We decided to listen to the doctors and nurses that we knew and let him go to camp Monday morning as usual to keep him in his routine.
Once the paperwork stuff was completed, my dad and I brought his coloring table into his new room along with all his clothes. I found my way down to the laundry room in the basement and met a nice man named Eddy who ironed on name tags to all my grandfather’s items. Everything including his socks and undies! -ha I was pretty impressed with the quickness and willingness to help from the staff.
My grandmother and I set up my grandfather’s room while my dad setup his coloring table in one of the corners in the room. My grandfather helped me setup his craft box the night before so it had everything he wanted inside.
My aunt brought my gram to his room around 2pm and they waited for my dad and I to pick up my gramp from camp and bring him to his new home. The first thing he said to me when we got inside the car was, “I can’t go home tonight?” I almost burst out crying. It was the saddest, most sincere question he had ever asked me. When I tell you it was heart wrenching, that is putting it mildly. Thankfully my dad was there and encouraged us to go see my grandmother in his new room and that she was waiting. How do you tell your 87 year old grandfather who as always been super strong physically and emotionally, that he now has to live in a nursing home away from his family? It’s not suppose to happen like this and it’s certainly not something I would ever wish on anyone.
I snapped this picture on the last day I picked him up from camp before my dad and aunts had the conversation with him about living in the nursing home. He was pretty happy here and excited to get home to see my gram. I was dreading going home and being a part of the nursing home conversation.
We got my grandfather to his new room and he was glad to see my gram and aunt waiting. He met a few of the nurses and aids and was warmly greeted by many. We got his medications squared away with the nursing staff and got him settled in. My dad and I at one point were just about ready to take a nap on his bed as he ate his donut and enjoyed his ice coffee. -ha. Dunkin Donuts always puts a smile on my grandfather’s (and gram’s) face.
After a few hours and just before dinner time, we headed out so the staff could get my grandfather settled in for dinner time. It was really hard to not call his room and check on him later in the night. I wanted to call him around 8:30 pm because that’s when I would always say goodnight to him and say, “see ya in the morning gramp!” I didn’t want to startle him with the ringing of the phone and my fear was, he would be crying and want to come home.
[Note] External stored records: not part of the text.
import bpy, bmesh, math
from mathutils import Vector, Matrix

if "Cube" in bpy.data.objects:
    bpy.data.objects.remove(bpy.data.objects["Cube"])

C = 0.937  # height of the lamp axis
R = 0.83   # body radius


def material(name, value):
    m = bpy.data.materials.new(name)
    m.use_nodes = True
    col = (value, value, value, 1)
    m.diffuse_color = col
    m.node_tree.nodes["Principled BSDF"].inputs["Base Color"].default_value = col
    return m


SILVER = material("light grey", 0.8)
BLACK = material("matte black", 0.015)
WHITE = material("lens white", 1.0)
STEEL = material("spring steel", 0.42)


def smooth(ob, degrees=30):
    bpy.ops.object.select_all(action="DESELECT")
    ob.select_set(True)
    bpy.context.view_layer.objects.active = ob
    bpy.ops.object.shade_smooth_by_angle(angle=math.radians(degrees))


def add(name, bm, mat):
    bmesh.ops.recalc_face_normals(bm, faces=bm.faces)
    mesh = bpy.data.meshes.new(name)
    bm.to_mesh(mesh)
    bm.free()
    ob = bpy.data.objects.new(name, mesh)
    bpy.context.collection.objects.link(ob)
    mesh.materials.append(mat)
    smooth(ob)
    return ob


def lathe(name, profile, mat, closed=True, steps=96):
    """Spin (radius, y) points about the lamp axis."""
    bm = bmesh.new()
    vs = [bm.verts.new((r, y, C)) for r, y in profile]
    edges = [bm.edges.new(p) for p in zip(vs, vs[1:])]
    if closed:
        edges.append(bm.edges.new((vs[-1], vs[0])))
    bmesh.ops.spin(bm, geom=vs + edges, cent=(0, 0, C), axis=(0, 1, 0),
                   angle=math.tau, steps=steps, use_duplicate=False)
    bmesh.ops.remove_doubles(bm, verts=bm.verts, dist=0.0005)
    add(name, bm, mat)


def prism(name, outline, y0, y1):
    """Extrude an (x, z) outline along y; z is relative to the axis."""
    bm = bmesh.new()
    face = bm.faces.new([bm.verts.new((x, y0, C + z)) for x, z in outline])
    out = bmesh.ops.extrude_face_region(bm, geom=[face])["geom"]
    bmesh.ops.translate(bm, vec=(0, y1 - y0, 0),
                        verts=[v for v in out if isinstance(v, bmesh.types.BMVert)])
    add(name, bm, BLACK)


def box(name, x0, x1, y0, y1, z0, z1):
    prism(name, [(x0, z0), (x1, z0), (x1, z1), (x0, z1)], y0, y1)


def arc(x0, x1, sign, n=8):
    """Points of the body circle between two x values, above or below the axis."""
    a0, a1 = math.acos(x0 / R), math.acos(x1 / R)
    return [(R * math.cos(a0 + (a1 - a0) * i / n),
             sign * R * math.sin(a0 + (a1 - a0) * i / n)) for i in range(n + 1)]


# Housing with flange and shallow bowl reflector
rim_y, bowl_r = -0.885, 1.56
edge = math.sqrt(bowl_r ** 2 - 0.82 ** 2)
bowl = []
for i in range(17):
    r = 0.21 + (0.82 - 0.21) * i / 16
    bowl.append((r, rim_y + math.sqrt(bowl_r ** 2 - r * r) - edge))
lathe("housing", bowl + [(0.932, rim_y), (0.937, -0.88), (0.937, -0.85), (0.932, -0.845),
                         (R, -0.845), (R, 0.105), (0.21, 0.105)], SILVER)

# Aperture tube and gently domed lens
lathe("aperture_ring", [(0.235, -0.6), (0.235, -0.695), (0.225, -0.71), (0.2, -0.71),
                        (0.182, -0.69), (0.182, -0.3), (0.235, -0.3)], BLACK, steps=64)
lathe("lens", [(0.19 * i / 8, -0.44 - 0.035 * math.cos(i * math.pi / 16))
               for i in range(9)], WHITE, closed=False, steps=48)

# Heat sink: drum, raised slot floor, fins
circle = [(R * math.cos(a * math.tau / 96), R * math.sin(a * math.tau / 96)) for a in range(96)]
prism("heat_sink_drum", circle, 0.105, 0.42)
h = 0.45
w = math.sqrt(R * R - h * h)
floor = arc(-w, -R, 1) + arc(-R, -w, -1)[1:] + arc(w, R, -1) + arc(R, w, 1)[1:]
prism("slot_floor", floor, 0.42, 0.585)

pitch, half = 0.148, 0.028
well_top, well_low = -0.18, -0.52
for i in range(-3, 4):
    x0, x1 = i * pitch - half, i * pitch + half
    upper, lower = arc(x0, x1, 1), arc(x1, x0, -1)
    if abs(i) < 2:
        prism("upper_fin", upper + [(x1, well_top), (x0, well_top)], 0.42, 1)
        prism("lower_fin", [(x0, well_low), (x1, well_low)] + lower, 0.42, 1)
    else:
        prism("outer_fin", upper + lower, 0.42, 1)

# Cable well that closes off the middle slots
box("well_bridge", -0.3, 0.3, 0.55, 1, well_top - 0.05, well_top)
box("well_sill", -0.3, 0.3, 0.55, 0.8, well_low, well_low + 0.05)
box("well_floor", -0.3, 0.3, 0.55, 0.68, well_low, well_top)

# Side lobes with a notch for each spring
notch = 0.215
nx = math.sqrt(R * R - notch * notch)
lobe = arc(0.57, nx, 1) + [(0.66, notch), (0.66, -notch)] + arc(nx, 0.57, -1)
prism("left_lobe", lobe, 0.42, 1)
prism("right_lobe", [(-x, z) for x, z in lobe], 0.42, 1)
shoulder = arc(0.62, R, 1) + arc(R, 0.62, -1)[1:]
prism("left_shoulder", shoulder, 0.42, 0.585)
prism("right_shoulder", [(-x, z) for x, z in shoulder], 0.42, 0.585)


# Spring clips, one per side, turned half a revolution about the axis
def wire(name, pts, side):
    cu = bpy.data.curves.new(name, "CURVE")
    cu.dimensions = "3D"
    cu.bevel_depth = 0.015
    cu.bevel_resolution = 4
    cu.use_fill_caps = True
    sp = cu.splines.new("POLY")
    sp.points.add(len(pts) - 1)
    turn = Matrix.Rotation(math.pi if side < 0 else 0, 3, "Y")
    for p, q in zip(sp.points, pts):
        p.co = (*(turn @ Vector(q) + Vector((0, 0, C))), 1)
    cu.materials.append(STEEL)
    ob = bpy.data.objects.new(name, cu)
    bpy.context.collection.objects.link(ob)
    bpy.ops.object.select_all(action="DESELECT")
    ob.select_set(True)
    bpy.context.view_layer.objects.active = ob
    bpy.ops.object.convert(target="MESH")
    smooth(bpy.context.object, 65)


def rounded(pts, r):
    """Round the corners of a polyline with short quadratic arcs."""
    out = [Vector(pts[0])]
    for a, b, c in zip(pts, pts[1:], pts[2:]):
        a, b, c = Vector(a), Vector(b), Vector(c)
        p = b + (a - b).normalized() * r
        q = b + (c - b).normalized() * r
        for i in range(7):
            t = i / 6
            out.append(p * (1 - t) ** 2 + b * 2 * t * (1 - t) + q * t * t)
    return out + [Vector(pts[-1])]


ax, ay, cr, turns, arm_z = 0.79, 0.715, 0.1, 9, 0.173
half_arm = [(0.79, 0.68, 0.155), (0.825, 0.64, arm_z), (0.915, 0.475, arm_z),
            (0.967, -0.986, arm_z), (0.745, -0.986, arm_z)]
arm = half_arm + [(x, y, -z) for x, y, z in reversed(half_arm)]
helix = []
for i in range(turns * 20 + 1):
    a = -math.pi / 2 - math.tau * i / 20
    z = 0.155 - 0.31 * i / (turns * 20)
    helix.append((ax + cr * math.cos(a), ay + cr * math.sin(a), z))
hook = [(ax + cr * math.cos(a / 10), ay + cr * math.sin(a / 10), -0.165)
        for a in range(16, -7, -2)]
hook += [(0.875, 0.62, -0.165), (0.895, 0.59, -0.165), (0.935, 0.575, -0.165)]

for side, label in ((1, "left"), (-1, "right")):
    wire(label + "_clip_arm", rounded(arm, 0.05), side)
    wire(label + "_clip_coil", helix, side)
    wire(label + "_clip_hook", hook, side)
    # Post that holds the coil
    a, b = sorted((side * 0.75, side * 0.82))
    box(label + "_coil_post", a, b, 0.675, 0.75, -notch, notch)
He gets pretty confused at night, especially after 5pm so while I know he would have wanted to talk to us, I think it would have made him even more confused. I don’t know. I really don’t know much about any of this stuff. None of it makes sense and none of it is nice. Do you know what I mean? None of it seems natural. None of it seems logical.
What started as a hobby, Jessica’s blog now has millions of people visit yearly and while many of the projects and posts look and sound perfect, life hasn’t always been easy. Read Jessica’s story and how overcoming death, divorce and dementia was one of her biggest life lessons to date.